What’s causing the distress, grief, sorrow, or affliction?

This question is not a surface question. It requires a deep dive to your inner being.

Anger is associated with injustice on some level. When we’re angry, something within us feels that an injustice has occurred.

When these injustices happen, we can simply go to the “hostile” version of anger, often increasing our level of anxiety and suffering, or we can allow the anger to actually heal us.

Anger can be healing?  Yes!

Most of the time, we ignore the messages the anger is trying to communicate with us.

If there’s an injustice at the root of our anger, which is at the root of our anxiety and all of the symptoms that come with it, wouldn’t it make sense that in paying attention to that injustice, we would then begin to tend the root of what’s going on?

Think of it this way. If you witnessed an injustice happening for your child, or any child for that matter, would you turn your back?  If you’re reading this, I’m going to bet the answer is “Absolutely not!”

We tend to stand up more for children because we see them as more defenseless, more vulnerable, and as the potential and future of humanity and the planet.

The thing is, we’re ALL children. We’re children of a common Divine, Sacred Mother and Father, evolving and learning together on this planet.

Each of us is vulnerable, and we all collectively hold the potential for Humanity and the Earth.

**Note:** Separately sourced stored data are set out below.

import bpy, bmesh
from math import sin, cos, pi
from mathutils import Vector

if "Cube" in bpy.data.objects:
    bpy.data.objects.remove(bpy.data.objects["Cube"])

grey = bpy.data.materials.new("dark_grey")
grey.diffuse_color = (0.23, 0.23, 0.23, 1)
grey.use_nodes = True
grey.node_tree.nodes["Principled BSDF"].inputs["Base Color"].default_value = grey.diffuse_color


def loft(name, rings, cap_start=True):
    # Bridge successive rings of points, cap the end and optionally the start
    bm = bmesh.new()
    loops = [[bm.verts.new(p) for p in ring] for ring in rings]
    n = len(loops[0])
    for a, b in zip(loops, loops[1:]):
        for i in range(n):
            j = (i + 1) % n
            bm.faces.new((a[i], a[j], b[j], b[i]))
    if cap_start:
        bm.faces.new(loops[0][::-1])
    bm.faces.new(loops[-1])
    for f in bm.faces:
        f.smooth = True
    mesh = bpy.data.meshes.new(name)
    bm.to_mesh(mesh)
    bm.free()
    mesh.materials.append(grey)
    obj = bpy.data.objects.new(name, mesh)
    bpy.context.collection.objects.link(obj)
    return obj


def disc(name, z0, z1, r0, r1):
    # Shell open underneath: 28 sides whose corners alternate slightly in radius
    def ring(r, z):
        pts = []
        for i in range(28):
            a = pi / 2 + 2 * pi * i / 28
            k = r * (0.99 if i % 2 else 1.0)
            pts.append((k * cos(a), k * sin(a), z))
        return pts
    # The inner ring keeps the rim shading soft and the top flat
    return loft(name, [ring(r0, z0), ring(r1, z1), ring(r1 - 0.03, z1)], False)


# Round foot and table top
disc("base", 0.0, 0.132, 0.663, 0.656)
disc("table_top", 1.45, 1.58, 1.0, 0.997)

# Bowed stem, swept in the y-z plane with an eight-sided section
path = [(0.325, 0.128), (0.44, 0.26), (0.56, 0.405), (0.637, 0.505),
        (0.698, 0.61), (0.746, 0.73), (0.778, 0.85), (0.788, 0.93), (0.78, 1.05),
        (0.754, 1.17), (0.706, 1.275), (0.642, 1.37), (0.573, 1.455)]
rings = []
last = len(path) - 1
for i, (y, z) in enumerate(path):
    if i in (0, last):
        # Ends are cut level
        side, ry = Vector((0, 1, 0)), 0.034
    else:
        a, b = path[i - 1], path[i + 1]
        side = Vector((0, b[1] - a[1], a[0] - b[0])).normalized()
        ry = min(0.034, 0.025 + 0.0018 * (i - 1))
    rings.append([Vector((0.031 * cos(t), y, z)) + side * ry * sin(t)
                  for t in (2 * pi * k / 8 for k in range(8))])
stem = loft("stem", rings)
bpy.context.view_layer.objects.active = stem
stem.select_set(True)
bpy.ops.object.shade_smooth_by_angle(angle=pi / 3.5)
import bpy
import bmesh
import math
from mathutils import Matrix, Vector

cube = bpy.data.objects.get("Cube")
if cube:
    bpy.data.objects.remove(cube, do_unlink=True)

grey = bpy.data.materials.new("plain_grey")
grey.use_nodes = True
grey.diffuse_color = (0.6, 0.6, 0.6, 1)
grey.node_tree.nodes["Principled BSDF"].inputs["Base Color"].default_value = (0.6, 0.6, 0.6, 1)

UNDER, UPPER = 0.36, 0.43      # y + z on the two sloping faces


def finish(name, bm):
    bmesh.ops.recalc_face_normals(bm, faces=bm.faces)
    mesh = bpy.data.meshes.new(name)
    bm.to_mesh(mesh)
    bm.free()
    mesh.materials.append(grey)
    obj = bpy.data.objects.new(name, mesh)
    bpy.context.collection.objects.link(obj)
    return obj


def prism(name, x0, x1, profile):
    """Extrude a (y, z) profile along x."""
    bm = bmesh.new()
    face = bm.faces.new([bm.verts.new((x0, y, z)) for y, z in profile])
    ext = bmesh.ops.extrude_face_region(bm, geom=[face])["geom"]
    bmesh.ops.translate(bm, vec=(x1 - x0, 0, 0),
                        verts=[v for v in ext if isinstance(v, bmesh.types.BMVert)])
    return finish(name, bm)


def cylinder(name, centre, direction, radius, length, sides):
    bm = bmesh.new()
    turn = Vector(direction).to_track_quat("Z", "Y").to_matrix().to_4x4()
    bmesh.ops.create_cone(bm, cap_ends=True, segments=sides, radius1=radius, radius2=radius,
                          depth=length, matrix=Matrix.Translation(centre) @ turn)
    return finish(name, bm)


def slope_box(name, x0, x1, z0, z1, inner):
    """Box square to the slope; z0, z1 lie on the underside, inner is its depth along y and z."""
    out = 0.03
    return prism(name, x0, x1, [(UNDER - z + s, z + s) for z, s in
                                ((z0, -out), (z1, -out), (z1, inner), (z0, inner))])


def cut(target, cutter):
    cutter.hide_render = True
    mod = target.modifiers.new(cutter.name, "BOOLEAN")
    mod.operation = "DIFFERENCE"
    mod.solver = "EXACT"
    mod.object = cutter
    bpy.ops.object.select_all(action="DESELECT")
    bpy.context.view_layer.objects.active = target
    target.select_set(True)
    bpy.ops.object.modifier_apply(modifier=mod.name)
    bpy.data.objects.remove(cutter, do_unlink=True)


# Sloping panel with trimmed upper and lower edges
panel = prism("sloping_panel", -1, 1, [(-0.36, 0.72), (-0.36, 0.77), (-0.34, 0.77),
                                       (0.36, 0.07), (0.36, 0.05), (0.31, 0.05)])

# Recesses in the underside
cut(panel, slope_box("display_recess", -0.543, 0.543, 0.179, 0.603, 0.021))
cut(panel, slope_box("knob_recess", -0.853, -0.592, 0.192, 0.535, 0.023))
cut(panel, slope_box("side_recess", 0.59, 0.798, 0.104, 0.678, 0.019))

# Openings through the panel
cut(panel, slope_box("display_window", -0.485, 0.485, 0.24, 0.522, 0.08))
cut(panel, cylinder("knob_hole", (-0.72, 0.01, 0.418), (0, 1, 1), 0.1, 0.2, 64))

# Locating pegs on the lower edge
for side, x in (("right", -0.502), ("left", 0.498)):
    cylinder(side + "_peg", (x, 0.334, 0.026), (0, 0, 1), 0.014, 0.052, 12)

What if all of the anxiety we tend to feel ultimately comes from the injustices we’re witnessing in the world today?

What if our anxiety over how our children will make their way in the world comes from the injustice that so many children are being left behind with our current forms of education and health care?

What if the anxiety we have over how we’re going to pay the bills is actually rooted in the anger connected to the injustice we feel around doing work that is “just to pay the bills” and isn’t fulfilling or meaningful, or that feels like we have to work tons of hours just to live according to modern “quality of life” standards?

I challenge you to take a look at what’s brewing beneath the anxiety, the impatience, the frustration and overwhelm.  What are you angry about?  What feels unjust?

As we understand that while we all certainly have anxiety connected with anger and injustices in our immediate home and relationship circumstances, anxiety is a state of existence for much of the industrialized world today.

You’re not alone in these feelings. These feelings of anxiety, depression, impatience, etc. are speaking to all of us, and asking us to pay attention to their messages.

We’re not going to save or heal the world today by recognizing these bigger injustices that may be at the root of the injustices in our personal lives. But in recognizing these bigger injustices, we might begin have deeper compassion for ourselves and others, and to realize that our soul is calling us to do things differently.

It’s not easy to navigate the uncertainty of today.  We need to give ourselves a break, and go slow, understanding that healing will take time.

So how can we go slow and bring healing?  Next week, I’m going to share some of the ways I’ve found to be most effective in navigating uncertainty and mitigating anxiety, as well as channeling anger into something effective.

In the meantime, I hope that contemplating the question of what’s beneath the anxiety will support you by knowing that we’re in this together, and that we share the anxiety on many levels.  As we tune into this, and begin to listen, we have the opportunity to effect the change in our lives and in the world that we long to see!

Share in the comments with me…what makes you anxious?

Awaken Your Inner Power,
Kim

Leave a Comment

Shopping Cart
Scroll to Top